This is so powerful, and so heartbreaking. It made me cry. And it made me cry for my dad as well you and your mom. That means it touches a nerve for those who have lost a parent in any way, fast or slow decline. I love how it brings the things we overlook - traffic lights, the law office, the hot dog stand - into the forefront. It's the small details of a daily life writ large. There's a message in there about appreciating every day. I feel the sadness in this piece more than in others about her. I hope you're doing ok and that this helps in working things out. Just such a sad situation. You are a wonderful son!!

What a beautiful article. I have tears in my eyes. You are an amazing son.

This is a beautiful ant touching piece.

As always, beautifully written

What a beautiful work of art you created...it brings the reader...me...right into your world...you have an amazing talent...Joan

gayle and harvey said...

Your prose warms my heart. You have been on this daily journey for the sum of years now - no more music reaches her soul? I remember how your mom used to sing out loud. I wonder if there is any way to prevent our children from having to take care of us if we get to the same place...and will they be able to take the same daily walk if they have to..You are an amazing son and she must have been a good mother.
Your talent and sensitivity are a true gift. Thank you for writing this blog!

Robert said...

I wanted to again express my gratitude to those of you who wrote such warm comments to me about this piece. Below are quotes from a few more of the emails I have received.

I trust sharing your pain in that beautifully written piece provides you some comfort.

Poignant writing.

It's so affectingly written. Thanks for sharing about your mom

you wrote a beautiful blog on visiting your mom. brought tears to my eyes. wanted you to know I read it and how touching it was.

Robert said...

Another wonderful comment:

Your piece really resonated with me. My mom is going through the loss of her vision and some memory.

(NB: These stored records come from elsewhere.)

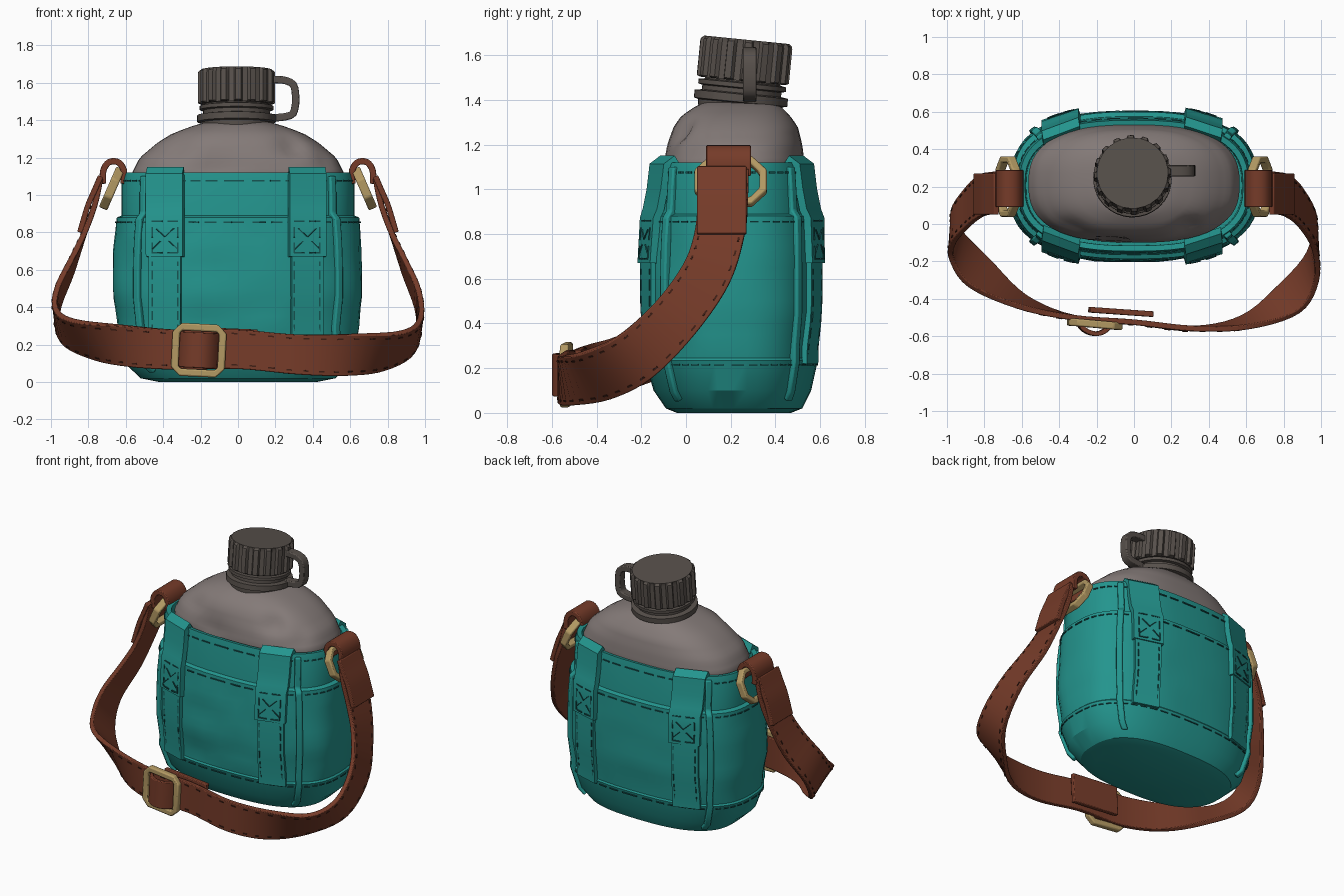
import bpy, bmesh, math
from mathutils import Vector, noise

cube = bpy.data.objects.get("Cube")
if cube:
    bpy.data.objects.remove(cube, do_unlink=True)


def material(name, r, g, b):
    m = bpy.data.materials.new(name)
    m.use_nodes = True
    m.diffuse_color = (r, g, b, 1)
    node = m.node_tree.nodes["Principled BSDF"]
    node.inputs["Base Color"].default_value = (r, g, b, 1)
    node.inputs["Roughness"].default_value = 0.8
    return m


TEAL = material("teal canvas", 0.017, 0.30, 0.27)
THREAD = material("dark teal thread", 0.008, 0.09, 0.085)
GREY = material("grey metal", 0.23, 0.195, 0.187)
DARK = material("dark cap", 0.095, 0.08, 0.07)
LEATHER = material("brown leather", 0.18, 0.044, 0.022)
SEAM = material("dark brown thread", 0.05, 0.014, 0.008)
BRASS = material("brass", 0.45, 0.32, 0.125)


def finish(bm, name, mat, angle=35, bevel=0):
    bmesh.ops.recalc_face_normals(bm, faces=bm.faces)
    mesh = bpy.data.meshes.new(name)
    bm.to_mesh(mesh)
    bm.free()
    mesh.materials.append(mat)
    ob = bpy.data.objects.new(name, mesh)
    bpy.context.collection.objects.link(ob)
    bpy.ops.object.select_all(action='DESELECT')
    ob.select_set(True)
    bpy.context.view_layer.objects.active = ob
    bpy.ops.object.shade_smooth_by_angle(angle=math.radians(angle))
    if bevel:
        mod = ob.modifiers.new("soft edges", 'BEVEL')
        mod.width, mod.segments = bevel, 2
    return ob


def loft(bm, rings, closed=False):
    """Skin a list of point rings; cap both ends unless closed."""
    vs = [[bm.verts.new(p) for p in ring] for ring in rings]
    n = len(vs[0])
    for a, b in zip(vs, vs[1:] + (vs[:1] if closed else [])):
        for i in range(n):
            j = (i + 1) % n
            bm.faces.new((a[i], a[j], b[j], b[i]))
    if not closed:
        bm.faces.new(vs[0])
        bm.faces.new(vs[-1])


def ribbon(bm, stations, thick, closed=False):
    """Flat strip through (centre, half width vector) pairs."""
    rings, k = [], len(stations)
    for i, (p, w) in enumerate(stations):
        a = stations[(i - 1) % k if closed else max(i - 1, 0)][0]
        b = stations[(i + 1) % k if closed else min(i + 1, k - 1)][0]
        n = (b - a).cross(w).normalized() * thick / 2
        rings.append([p - w - n, p + w - n, p + w + n, p - w + n])
    loft(bm, rings, closed)


def smooth(stations, steps=5):
    """Catmull-Rom through the stations."""
    out, k = [], len(stations)
    for i in range(k - 1):
        q = [stations[max(0, min(k - 1, i + d))] for d in (-1, 0, 1, 2)]
        for s in range(steps):
            t = s / steps
            out.append(tuple(0.5 * (2 * b + (c - a) * t + (2 * a - 5 * b + 4 * c - d) * t * t
                                    + (3 * b - a - 3 * c + d) * t ** 3) for a, b, c, d in zip(*q)))
    return out + [stations[-1]]


def dashes(bm, points, w):
    """Thin stitches on two of every three segments."""
    for i in range(len(points) - 1):
        if i % 3 < 2:
            ribbon(bm, [(points[i], w), (points[i + 1], w)], 0.006)


# Body sections: height, half width, front y, back y
POUCH = [(0, .42, -.04, .47), (.02, .52, -.09, .52), (.1, .605, -.145, .56), (.235, .65, -.185, .59),
         (.245, .64, -.177, .583), (.45, .665, -.2, .605), (.7, .665, -.2, .605), (.88, .648, -.187, .6),
         (.89, .622, -.165, .575), (1.08, .622, -.152, .562), (1.12, .612, -.145, .555)]
BOTTLE = [(.95, .55, -.1, .53), (1.12, .565, -.1, .53), (1.2, .525, -.085, .52), (1.28, .43, -.055, .5),
          (1.33, .35, -.02, .465), (1.37, .24, .04, .425), (1.39, .17, .08, .4)]
N = 2.6


def section(rows, z):
    for a, b in zip(rows, rows[1:]):
        if z <= b[0]:
            t = max(0, (z - a[0]) / (b[0] - a[0]))
            return [u + (v - u) * t for u, v in zip(a, b)][1:]
    return rows[-1][1:]


def around(rows, t, z, off=0):
    rx, f, b = section(rows, z)
    c, s = math.cos(t), math.sin(t)
    x = math.copysign(abs(c) ** (2 / N), c) * (rx + off)
    return Vector((x, (f + b) / 2 + math.copysign(abs(s) ** (2 / N), s) * ((b - f) / 2 + off), z))


def on_face(x, z, side, off=0):
    rx, f, b = section(POUCH, z)
    y = (1 - min(1, abs(x / rx)) ** N) ** (1 / N)
    return Vector((x, (f + b) / 2 + side * (y * (b - f) / 2 + off), z))


def ring(rows, z, off=0, count=56):
    return [around(rows, i * math.tau / count, z, off) for i in range(count)]


# Canvas pouch with a hollow rim and soft creases
heights = sorted({r[0] for r in POUCH} | {0.3 + 0.05 * i for i in range(11)})
bm = bmesh.new()
loft(bm, [ring(POUCH, z) for z in heights] + [ring(POUCH, 1.115, -.03), ring(POUCH, 0.97, -.045)])
for v in bm.verts:
    if 0.27 < v.co.z < 0.86:
        out = Vector((v.co.x, (v.co.y - 0.2) * 2, 0)).normalized()
        v.co += out * noise.noise(v.co * 5) * (0.014 if v.co.y < 0.2 else 0.006)
finish(bm, "canvas_pouch", TEAL, 28)

# Bottle shoulder with a few dents
bm = bmesh.new()
loft(bm, [ring(BOTTLE, z) for z in [0.95, 1.08] + [1.12 + 0.0225 * i for i in range(13)]])
for spot, r, depth in (((.29, -.03, 1.27), .07, .035), ((-.33, -.04, 1.26), .08, .02),
                       ((-.13, -.1, 1.15), .08, .03), ((.48, 0, 1.2), .06, .02)):
    for v in bm.verts:
        v.co += Vector((0, 0.8, -0.6)) * depth * math.exp(-((v.co - Vector(spot)).length / r) ** 2)
finish(bm, "bottle_body", GREY, 40)

# Neck collar and ribbed cap, leaning slightly back
LEAN = -0.1
RIBS = 16


def lathe(name, rows, groove=0):
    bm = bmesh.new()
    rings = []
    for z, r in rows:
        pts = []
        for i in range(RIBS * 4):
            a = (i + (0.25 if i % 2 else -0.25)) * math.tau / (RIBS * 4)
            q = r - (groove if i % 4 > 1 and 1.49 < z < 1.66 else 0)
            pts.append(Vector((q * math.cos(a), q * math.sin(a), z)))
        rings.append(pts)
    loft(bm, rings)
    ob = finish(bm, name, DARK, 30)
    c, s = math.cos(LEAN), math.sin(LEAN)
    for v in ob.data.vertices:
        y, z = v.co.y, v.co.z - 1.5
        v.co = (v.co.x - 0.008, 0.255 + y * c - z * s, 1.5 + y * s + z * c)


lathe("neck_collar", [(1.34, .185), (1.385, .19), (1.39, .21), (1.425, .21), (1.43, .178),
                      (1.45, .178), (1.455, .197), (1.475, .197), (1.48, .17), (1.51, .17)])
lathe("ribbed_cap", [(1.485, .19), (1.492, .207), (1.645, .207), (1.658, .205), (1.67, .19)], 0.018)

# Cap tether loop
bm = bmesh.new()
w = Vector((0, .03, 0))
hook = [(.15, 1.615), (.24, 1.615), (.295, 1.59), (.308, 1.53), (.305, 1.47), (.28, 1.425), (.17, 1.41)]
ribbon(bm, smooth([(Vector((x, .285, z)), w) for x, z in hook], 3), 0.04)
finish(bm, "cap_tether", DARK, 35, 0.006)

# Webbing bands, folded flaps and stitching on both faces
bands, flaps, thread = bmesh.new(), bmesh.new(), bmesh.new()


def strip(x, half, z, side, off):
    a, b = on_face(x - half, z, side, off), on_face(x + half, z, side, off)
    return (a + b) / 2 + (on_face(x, z, side, off) - (a + b) / 2) * 0.6, (b - a) / 2


TX, TZ = Vector((.004, 0, 0)), Vector((0, 0, .004))
for side in (-1, 1):
    for x in (-.39, .37):
        ribbon(bands, [strip(x, .085, z, side, .008) for z in (.22, .3, .4, .5, .6, .7, .8, .87)], .024)
        flap = [(.67, .012), (.78, .012), (.87, .014), (.91, .026), (1.0, .014), (1.11, .012), (1.135, -.012), (1.09, -.045)]
        ribbon(flaps, [strip(x, .098, z, side, off) for z, off in flap], .034)
        for e in (-.068, .068):
            line = [on_face(x + e, .26 + .024 * i, side, .021) for i in range(17)]
            dashes(thread, line, TX)
            dashes(thread, [on_face(x + e, .69 + .028 * i, side, .031) for i in range(7)], TX)
            cross = [on_face(x + e * (1 - i / 3), .71 + .022 * i, side, .031) for i in range(7)]
            dashes(thread, cross, TX)
        for z in (.69, .86):
            dashes(thread, [on_face(x - .07 + .028 * i, z, side, .031) for i in range(6)], TZ)
for z in (.215, .855, 1.075):
    dashes(thread, [around(POUCH, i * math.tau / 150, z, .003) for i in range(151)], TZ)
finish(bands, "webbing_bands", TEAL, 30)
finish(flaps, "webbing_flaps", TEAL, 30)
finish(thread, "canvas_stitching", THREAD)

# Raised piping beside the end panels
bm = bmesh.new()
for t in (.72, math.pi - .72, math.pi + .72, -.72):
    path = [around(POUCH, t, z, .004) for z in (.06, .1, .16, .235, .3, .45, .6, .75, .87, .9, 1.0, 1.1)]
    across = Vector((-math.sin(t), math.cos(t) * .7, 0)).normalized() * .02
    ribbon(bm, [(p, across) for p in path], .035)
finish(bm, "side_piping", TEAL, 30, 0.008)

# Shoulder strap: half path as centre and half width, mirrored
HALF = [((.735, .17, 1.09), (0, .11, 0)), ((.765, .165, .95), (0, .112, 0)), ((.82, .15, .8), (0, .113, 0)),
        ((.89, .09, .62), (0, .105, -.04)), ((.965, -.03, .43), (0, .09, -.07)),
        ((.955, -.17, .27), (-.02, .08, -.09)), ((.83, -.33, .19), (-.05, .07, -.1)),
        ((.6, -.47, .16), (-.02, .025, -.11)), ((.32, -.53, .15), (0, 0, -.107))]


def flip(v, s):
    return Vector((v[0] * s, v[1], v[2]))


def lay(s):
    out = []
    for p, w in HALF:
        p = flip(p, s)
        k = max(0, min(1, (0.5 - p.z) * 3))
        out.append((p + Vector((0, -.09 * p.x * k, (.01 - .04 * p.x) * k)), flip(w, s)))
    return out


path = smooth(lay(1) + [(Vector((0, -.525, .175)), Vector((0, 0, -.105)))] + lay(-1)[::-1])
bm = bmesh.new()
ribbon(bm, path, 0.03)
finish(bm, "shoulder_strap", LEATHER, 40, 0.005)

bm = bmesh.new()
fine = smooth(path, 2)
for e in (-.8, .8):
    line = []
    for i, (p, w) in enumerate(fine):
        n = (fine[min(i + 1, len(fine) - 1)][0] - fine[max(i - 1, 0)][0]).cross(w).normalized()
        if n.dot(Vector((p.x, p.y - .2, 0))) < 0:
            n = -n
        line.append((p + w * e + n * .016, w.normalized() * .004))
    for i in range(0, len(line) - 1, 3):
        ribbon(bm, line[i:i + 2], .005)
finish(bm, "strap_stitching", SEAM)


def frame(bm, centre, u, v, a, b, cut, w, thick):
    corners = [(a, b - cut), (a - cut, b), (cut - a, b), (-a, b - cut),
               (-a, cut - b), (cut - a, -b), (a - cut, -b), (a, cut - b)]
    ribbon(bm, [(centre + u * p + v * q, w) for p, q in corners], thick, True)


# Strap end loops, stitched tabs and brass rings
loops, tabs, rings = bmesh.new(), bmesh.new(), bmesh.new()
for s in (1, -1):
    w = Vector((0, .1, 0))
    turn = [(.612, 1.06), (.61, 1.13), (.64, 1.175), (.69, 1.175), (.72, 1.13), (.722, 1.06)]
    ribbon(loops, smooth([(flip((x, .19, z), s), w) for x, z in turn], 4), .034)
    tab = [(.735, 1.1), (.765, 1.03), (.8, .95), (.825, .87), (.845, .8)]
    ribbon(tabs, smooth([(flip((x, .16, z), s), w * 1.1) for x, z in tab], 3), .03)
    frame(rings, flip((.675, .2, 1.035), s), Vector((0, 1, 0)), flip((-.4, 0, .92), s),
          .145, .1, .055, flip((.022, 0, .0095), s), .036)
finish(loops, "strap_end_loops", LEATHER, 40, 0.005)
finish(tabs, "strap_end_tabs", LEATHER, 40, 0.005)
finish(rings, "brass_side_rings", BRASS, 30, 0.008)

# Buckle frame, strap fold through it and the doubled tail behind
bm = bmesh.new()
u, v = Vector((.995, -.09, -.05)), Vector((.05, 0, .998))
hub = Vector((-.21, -.535, .17))
frame(bm, hub, u, v, .125, .122, .03, Vector((0, .02, 0)), .04)
finish(bm, "brass_buckle", BRASS, 30, 0.008)
bm = bmesh.new()
fold = [(-.1, .03), (-.07, -.025), (-.02, -.05), (.03, -.045), (.07, -.015), (.1, .03)]
ribbon(bm, smooth([(hub + u * x + Vector((0, y, 0)), v * .095) for x, y in fold], 3), .025)
finish(bm, "buckle_fold", LEATHER, 40, 0.005)
bm = bmesh.new()
ribbon(bm, [(Vector((x, -.475 - .07 * x, .185 - .04 * x)), v * .1) for x in (-.24, -.1, .1)], .03)
finish(bm, "strap_tail", LEATHER, 40, 0.005)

I sometimes drive through our old neighborhood to remind myself of the wonderful life she (and my father) gave us. My hope is always the same: that she somehow remembers also.

As always, such great writing